◆ ASSIGNMENT ◆
Going down the listing below, print exactly each line from the one with "8, turn, place)" up to and including the one with "# Wheelbarrow space: x", and skip the rest.

Start of Block

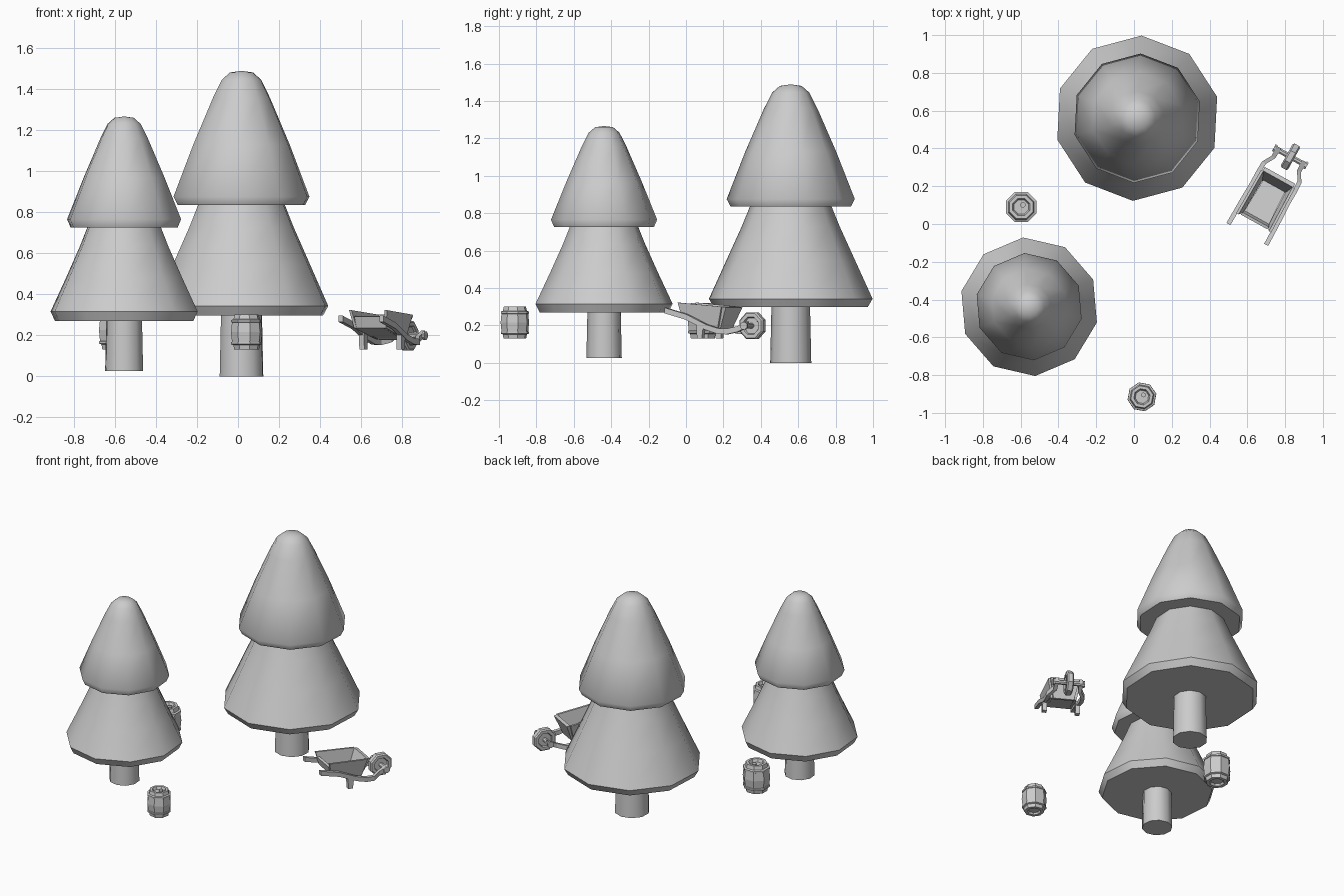
import bpy, bmesh, math
from mathutils import Vector, Matrix

cube = bpy.data.objects.get("Cube")
if cube:
    bpy.data.objects.remove(cube, do_unlink=True)

grey = bpy.data.materials.new("plain grey")
grey.use_nodes = True
colour = (0.6, 0.6, 0.6, 1)
grey.diffuse_color = colour
grey.node_tree.nodes["Principled BSDF"].inputs["Base Color"].default_value = colour


def finish(name, bm, matrix, smooth=None):
    bmesh.ops.recalc_face_normals(bm, faces=bm.faces)
    mesh = bpy.data.meshes.new(name)
    bm.to_mesh(mesh)
    bm.free()
    mesh.materials.append(grey)
    ob = bpy.data.objects.new(name, mesh)
    bpy.context.collection.objects.link(ob)
    ob.matrix_world = matrix
    if smooth:
        bpy.ops.object.select_all(action="DESELECT")
        ob.select_set(True)
        bpy.context.view_layer.objects.active = ob
        bpy.ops.object.shade_smooth_by_angle(angle=math.radians(smooth))
    return ob


def lathe(name, profile, sides, turn, matrix, smooth=None):
    """Rings of (radius, height), closed with flat ends."""
    bm = bmesh.new()
    rings = []
    for r, z in profile:
        angles = [math.radians(turn) + math.tau * i / sides for i in range(sides)]
        rings.append([bm.verts.new((r * math.cos(a), r * math.sin(a), z)) for a in angles])
    for low, high in zip(rings, rings[1:]):
        for i in range(sides):
            j = (i + 1) % sides
            bm.faces.new((low[i], low[j], high[j], high[i]))
    bm.faces.new(rings[0])
    bm.faces.new(rings[-1])
    return finish(name, bm, matrix, smooth)


def sweep(name, sections, matrix, smooth=None):
    """Skin a row of equal-length point loops."""
    bm = bmesh.new()
    loops = [[bm.verts.new(p) for p in s] for s in sections]
    n = len(loops[0])
    for a, b in zip(loops, loops[1:]):
        for i in range(n):
            bm.faces.new((a[i], a[(i + 1) % n], b[(i + 1) % n], b[i]))
    bm.faces.new(loops[0])
    bm.faces.new(loops[-1])
    return finish(name, bm, matrix, smooth)


def tree(label, x, y, base, turn, trunk, lower, upper, top):
    place = Matrix.Translation((x, y, 0))
    r, z = lower
    r2, z2 = upper
    lathe(label + "_trunk", [(trunk, base), (trunk * 0.93, z + 0.05)], 10, turn, place, 40)
    # Lower skirt of branches, narrowing inside the upper one
    h = z2 - z
    lathe(label + "_lower_branches",
          [(r * 0.94, z), (r, z + 0.045), (r * 0.79, z + h * 0.46),
           (r * 0.6, z + h * 0.8), (r * 0.49, z2 + 0.01)], 10, turn, place, 40)
    # Upper branches with a rounded tip
    h = top - z2
    lathe(label + "_upper_branches",
          [(r2 * 0.94, z2), (r2, z2 + 0.04), (r2 * 0.71, z2 + h * 0.45),
           (r2 * 0.42, z2 + h * 0.8), (r2 * 0.29, z2 + h * 0.935),
           (r2 * 0.17, z2 + h * 0.99), (r2 * 0.03, top)], 10, turn, place, 50)


tree("large_tree", 0.017, 0.56, 0, 87, 0.11, (0.438, 0.297), (0.343, 0.835), 1.487)
tree("small_tree", -0.555, -0.438, 0.025, 95, 0.095, (0.368, 0.27), (0.285, 0.725), 1.265)


def barrel(label, x, y, z, size, turn):
    place = Matrix.Translation((x, y, z)) @ Matrix.Scale(size, 4)
    # Body with two hoops and a recessed lid
    lathe(label + "_body",
          [(0.035, 0.012), (0.042, 0), (0.062, 0), (0.066, 0.022), (0.077, 0.026),
           (0.077, 0.036), (0.073, 0.038), (0.078, 0.085), (0.073, 0.132), (0.077, 0.134),
           (0.077, 0.144), (0.066, 0.148), (0.06, 0.17), (0.044, 0.17), (0.036, 0.152)],
          8, turn, place)
    lathe(label + "_plug", [(0.013, 0.15), (0.013, 0.162)], 8, turn,
          place @ Matrix.Translation((0.008, 0.01, 0)))


barrel("front_barrel", 0.042, -0.915, 0.13, 1, 12)
barrel("back_barrel", -0.597, 0.09, 0.13, 1.12, 22.5)

# Wheelbarrow space: x across, y forward to the wheel, z up
barrow = Matrix.Translation((0.6, -0.055, 0)) @ Matrix.Rotation(math.radians(-29), 4, "Z")


def board(name, corners, offset):
    """A plank: a flat outline thickened along an offset."""
    move = Vector(offset)
    sweep(name, [corners, [Vector(c) + move for c in corners]], barrow)


# Tray: floor, back and flared front
board("tray_floor", [(-0.075, 0.09, 0.235), (0.075, 0.09, 0.235),
                     (0.065, 0.3, 0.18), (-0.065, 0.3, 0.18)], (0, 0.004, 0.015))
board("tray_back", [(-0.075, 0.09, 0.235), (0.075, 0.09, 0.235),
                    (0.08, 0.075, 0.29), (-0.08, 0.075, 0.29)], (0, 0.015, 0.004))
board("tray_front", [(-0.065, 0.285, 0.18), (0.065, 0.285, 0.18),
                     (0.092, 0.335, 0.3), (-0.092, 0.335, 0.3)], (0, 0.022, -0.004))

# Curved shafts, given as (across, forward, height)
path = [(0.114, 0, 0.28), (0.112, 0.13, 0.245), (0.108, 0.25, 0.19), (0.109, 0.32, 0.17),
        (0.107, 0.375, 0.167), (0.078, 0.425, 0.18), (0.076, 0.485, 0.207)]
for side, s in (("left", 1), ("right", -1)):
    board(side + "_tray_wall", [(s * 0.075, 0.09, 0.235), (s * 0.068, 0.3, 0.18),
                                (s * 0.088, 0.335, 0.3), (s * 0.092, 0.07, 0.322)],
          (s * 0.014, 0, 0))
    square = [(-1, -1), (1, -1), (1, 1), (-1, 1)]
    sweep(side + "_shaft",
          [[(s * x + a * 0.012, y, z + b * 0.015) for a, b in square] for x, y, z in path],
          barrow)
    board(side + "_leg", [(s * 0.09, 0.19, 0.22), (s * 0.09, 0.235, 0.21),
                          (s * 0.09, 0.225, 0.13), (s * 0.09, 0.195, 0.13)], (s * 0.028, 0, 0))

# Wheel with a raised rim, on a long axle
hub = barrow @ Matrix.Translation((0, 0.47, 0.198)) @ Matrix.Rotation(math.pi / 2, 4, "Y")
lathe("wheel", [(0.045, -0.012), (0.05, -0.022), (0.07, -0.022), (0.078, -0.014),
                (0.078, 0.014), (0.07, 0.022), (0.05, 0.022), (0.045, 0.012)], 8, 22.5, hub)
lathe("axle", [(0.015, -0.1), (0.015, 0.1)], 8, 22.5, hub)
for end in (-1, 1):
    lathe("axle_cap", [(0.022, end * 0.088), (0.022, end * 0.1)], 8, 22.5, hub)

End of Block

◆ WRITTEN ANSWER ◆
          8, turn, place)
    lathe(label + "_plug", [(0.013, 0.15), (0.013, 0.162)], 8, turn,
          place @ Matrix.Translation((0.008, 0.01, 0)))


barrel("front_barrel", 0.042, -0.915, 0.13, 1, 12)
barrel("back_barrel", -0.597, 0.09, 0.13, 1.12, 22.5)

# Wheelbarrow space: x across, y forward to the wheel, z up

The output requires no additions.